Deciding to file for bankruptcy should never be taken lightly by Michigan residents. However, if other options for alleviating debt are out of reach, there are things that should be done before, during and after you file.
Determine if it’s the right option
Bankruptcy might be the right option for you based on your situation. If you’re being bombarded by collection calls and harassed by creditors threatening to sue you, it’s probably appropriate to file. Going through a divorce and being at risk of foreclosure on your home are other scenarios that might make bankruptcy a good option.
Acknowledge whether you’re paying off debt from one credit card with another. This is a vicious cycle that isn’t really a solution, so bankruptcy could help. You might also need to file if you’re desperate enough to consider withdrawing funds from your retirement account.
Once you’ve concluded that you need to take the bankruptcy route, you have to attend credit counseling and obtain your bankruptcy certificate, which allows you to file. You must also attend a debt education course, which provides you with a separate certificate upon completion.
Know which type of bankruptcy is right for you
Depending on your financial situation, you might be better off filing for one type of bankruptcy over the other. Chapter 7 bankruptcy is appropriate for individuals who have modest incomes and little to no assets while Chapter 13 is available to those with more money who could repay debts if given more time.
Taking the means test can help you know which type of bankruptcy is right for you. Chapter 7 allows you to liquidate your debts and assets, but not everyone qualifies. Chapter 13 reorganizes debts so that you can pay them back within three to five years.

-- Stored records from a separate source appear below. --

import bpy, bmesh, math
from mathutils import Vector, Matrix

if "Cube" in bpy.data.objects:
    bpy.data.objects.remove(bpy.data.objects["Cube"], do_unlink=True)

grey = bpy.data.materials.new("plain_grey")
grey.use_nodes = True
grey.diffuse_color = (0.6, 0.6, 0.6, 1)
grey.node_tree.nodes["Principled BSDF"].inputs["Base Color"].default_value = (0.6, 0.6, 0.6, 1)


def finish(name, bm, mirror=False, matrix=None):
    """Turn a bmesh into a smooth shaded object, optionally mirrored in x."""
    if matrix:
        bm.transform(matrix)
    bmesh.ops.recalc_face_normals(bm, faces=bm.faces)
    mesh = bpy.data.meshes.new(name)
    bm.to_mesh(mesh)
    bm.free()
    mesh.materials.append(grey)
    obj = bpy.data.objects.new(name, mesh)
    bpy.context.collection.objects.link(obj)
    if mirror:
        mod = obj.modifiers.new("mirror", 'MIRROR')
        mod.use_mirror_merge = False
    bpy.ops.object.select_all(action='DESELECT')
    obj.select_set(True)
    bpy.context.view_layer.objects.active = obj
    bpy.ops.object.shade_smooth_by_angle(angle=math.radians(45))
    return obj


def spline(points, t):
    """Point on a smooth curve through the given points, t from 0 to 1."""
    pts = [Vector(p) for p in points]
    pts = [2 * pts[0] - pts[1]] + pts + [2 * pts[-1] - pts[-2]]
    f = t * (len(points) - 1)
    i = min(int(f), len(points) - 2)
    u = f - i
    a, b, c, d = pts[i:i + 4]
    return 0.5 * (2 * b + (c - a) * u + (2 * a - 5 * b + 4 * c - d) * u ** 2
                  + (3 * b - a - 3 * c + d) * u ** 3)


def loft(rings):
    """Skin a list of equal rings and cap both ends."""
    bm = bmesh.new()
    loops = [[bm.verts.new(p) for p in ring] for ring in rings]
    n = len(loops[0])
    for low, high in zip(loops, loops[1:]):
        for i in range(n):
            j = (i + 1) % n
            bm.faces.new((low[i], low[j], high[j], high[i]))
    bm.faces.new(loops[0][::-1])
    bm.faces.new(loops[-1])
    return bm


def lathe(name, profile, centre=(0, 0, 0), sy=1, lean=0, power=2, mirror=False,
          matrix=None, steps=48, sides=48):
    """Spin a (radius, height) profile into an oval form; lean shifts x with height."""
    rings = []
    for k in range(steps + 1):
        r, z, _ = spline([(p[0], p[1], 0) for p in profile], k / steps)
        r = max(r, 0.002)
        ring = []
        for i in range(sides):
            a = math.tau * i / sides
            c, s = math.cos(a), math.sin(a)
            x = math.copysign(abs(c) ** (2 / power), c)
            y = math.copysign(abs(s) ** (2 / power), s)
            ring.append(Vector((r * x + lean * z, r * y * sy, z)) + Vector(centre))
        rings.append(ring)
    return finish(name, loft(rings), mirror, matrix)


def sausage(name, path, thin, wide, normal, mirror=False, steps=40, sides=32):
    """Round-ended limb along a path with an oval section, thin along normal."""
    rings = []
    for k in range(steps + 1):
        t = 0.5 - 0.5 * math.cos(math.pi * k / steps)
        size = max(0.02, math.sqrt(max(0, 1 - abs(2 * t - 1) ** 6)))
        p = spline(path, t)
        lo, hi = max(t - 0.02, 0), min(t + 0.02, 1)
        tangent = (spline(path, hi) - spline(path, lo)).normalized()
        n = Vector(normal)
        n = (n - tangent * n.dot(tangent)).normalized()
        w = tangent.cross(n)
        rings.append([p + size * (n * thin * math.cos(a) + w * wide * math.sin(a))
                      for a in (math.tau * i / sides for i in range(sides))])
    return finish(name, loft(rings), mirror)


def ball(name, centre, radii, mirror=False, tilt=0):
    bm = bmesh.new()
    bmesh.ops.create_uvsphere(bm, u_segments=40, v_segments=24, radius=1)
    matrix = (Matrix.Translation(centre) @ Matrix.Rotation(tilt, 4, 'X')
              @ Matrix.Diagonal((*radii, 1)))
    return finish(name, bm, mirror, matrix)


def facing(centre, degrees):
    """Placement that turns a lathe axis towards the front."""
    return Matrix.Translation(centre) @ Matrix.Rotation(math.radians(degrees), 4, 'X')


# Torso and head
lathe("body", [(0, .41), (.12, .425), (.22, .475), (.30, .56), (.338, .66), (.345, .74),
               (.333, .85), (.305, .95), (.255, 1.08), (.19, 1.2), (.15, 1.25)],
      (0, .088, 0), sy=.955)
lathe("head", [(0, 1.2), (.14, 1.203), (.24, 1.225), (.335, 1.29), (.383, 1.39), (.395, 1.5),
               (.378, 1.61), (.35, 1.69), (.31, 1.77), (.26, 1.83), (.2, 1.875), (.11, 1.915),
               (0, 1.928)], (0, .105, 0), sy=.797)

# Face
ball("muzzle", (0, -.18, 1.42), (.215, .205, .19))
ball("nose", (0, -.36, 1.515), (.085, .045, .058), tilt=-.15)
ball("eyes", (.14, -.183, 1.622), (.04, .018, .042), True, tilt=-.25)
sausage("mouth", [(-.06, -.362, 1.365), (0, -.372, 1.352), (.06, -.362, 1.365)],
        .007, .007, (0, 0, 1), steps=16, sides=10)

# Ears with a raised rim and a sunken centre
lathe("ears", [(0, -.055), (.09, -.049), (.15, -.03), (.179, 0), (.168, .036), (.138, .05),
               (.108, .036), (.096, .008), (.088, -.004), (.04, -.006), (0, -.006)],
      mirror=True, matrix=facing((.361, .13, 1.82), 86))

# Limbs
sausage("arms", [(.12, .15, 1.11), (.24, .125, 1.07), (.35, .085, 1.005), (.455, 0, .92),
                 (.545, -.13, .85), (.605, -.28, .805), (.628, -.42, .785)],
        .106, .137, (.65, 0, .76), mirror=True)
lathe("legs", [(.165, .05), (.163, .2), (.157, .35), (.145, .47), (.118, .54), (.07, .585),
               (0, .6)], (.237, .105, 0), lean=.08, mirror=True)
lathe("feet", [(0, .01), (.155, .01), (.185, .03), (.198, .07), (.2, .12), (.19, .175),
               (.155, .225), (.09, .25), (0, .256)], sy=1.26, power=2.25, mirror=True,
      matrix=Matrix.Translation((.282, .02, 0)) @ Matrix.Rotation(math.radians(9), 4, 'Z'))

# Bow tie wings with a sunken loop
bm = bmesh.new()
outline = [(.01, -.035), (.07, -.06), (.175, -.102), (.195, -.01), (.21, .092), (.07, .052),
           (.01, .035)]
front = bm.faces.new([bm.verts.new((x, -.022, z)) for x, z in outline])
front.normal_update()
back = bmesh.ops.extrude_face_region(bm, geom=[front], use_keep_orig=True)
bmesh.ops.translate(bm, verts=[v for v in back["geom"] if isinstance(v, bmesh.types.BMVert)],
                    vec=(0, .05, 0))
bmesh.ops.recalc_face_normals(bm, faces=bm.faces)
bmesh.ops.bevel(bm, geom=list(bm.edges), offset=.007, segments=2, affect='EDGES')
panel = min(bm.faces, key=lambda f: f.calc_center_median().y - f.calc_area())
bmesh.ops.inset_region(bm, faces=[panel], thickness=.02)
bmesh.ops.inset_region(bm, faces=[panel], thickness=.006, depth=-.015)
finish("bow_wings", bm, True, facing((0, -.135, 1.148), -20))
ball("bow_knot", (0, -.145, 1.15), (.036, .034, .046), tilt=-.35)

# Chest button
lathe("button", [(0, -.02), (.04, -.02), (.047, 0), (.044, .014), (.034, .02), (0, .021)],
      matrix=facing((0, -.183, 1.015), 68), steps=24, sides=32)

Knowing what to expect during all stages of bankruptcy often helps relieve your stress. It also lets you maintain better control over your finances.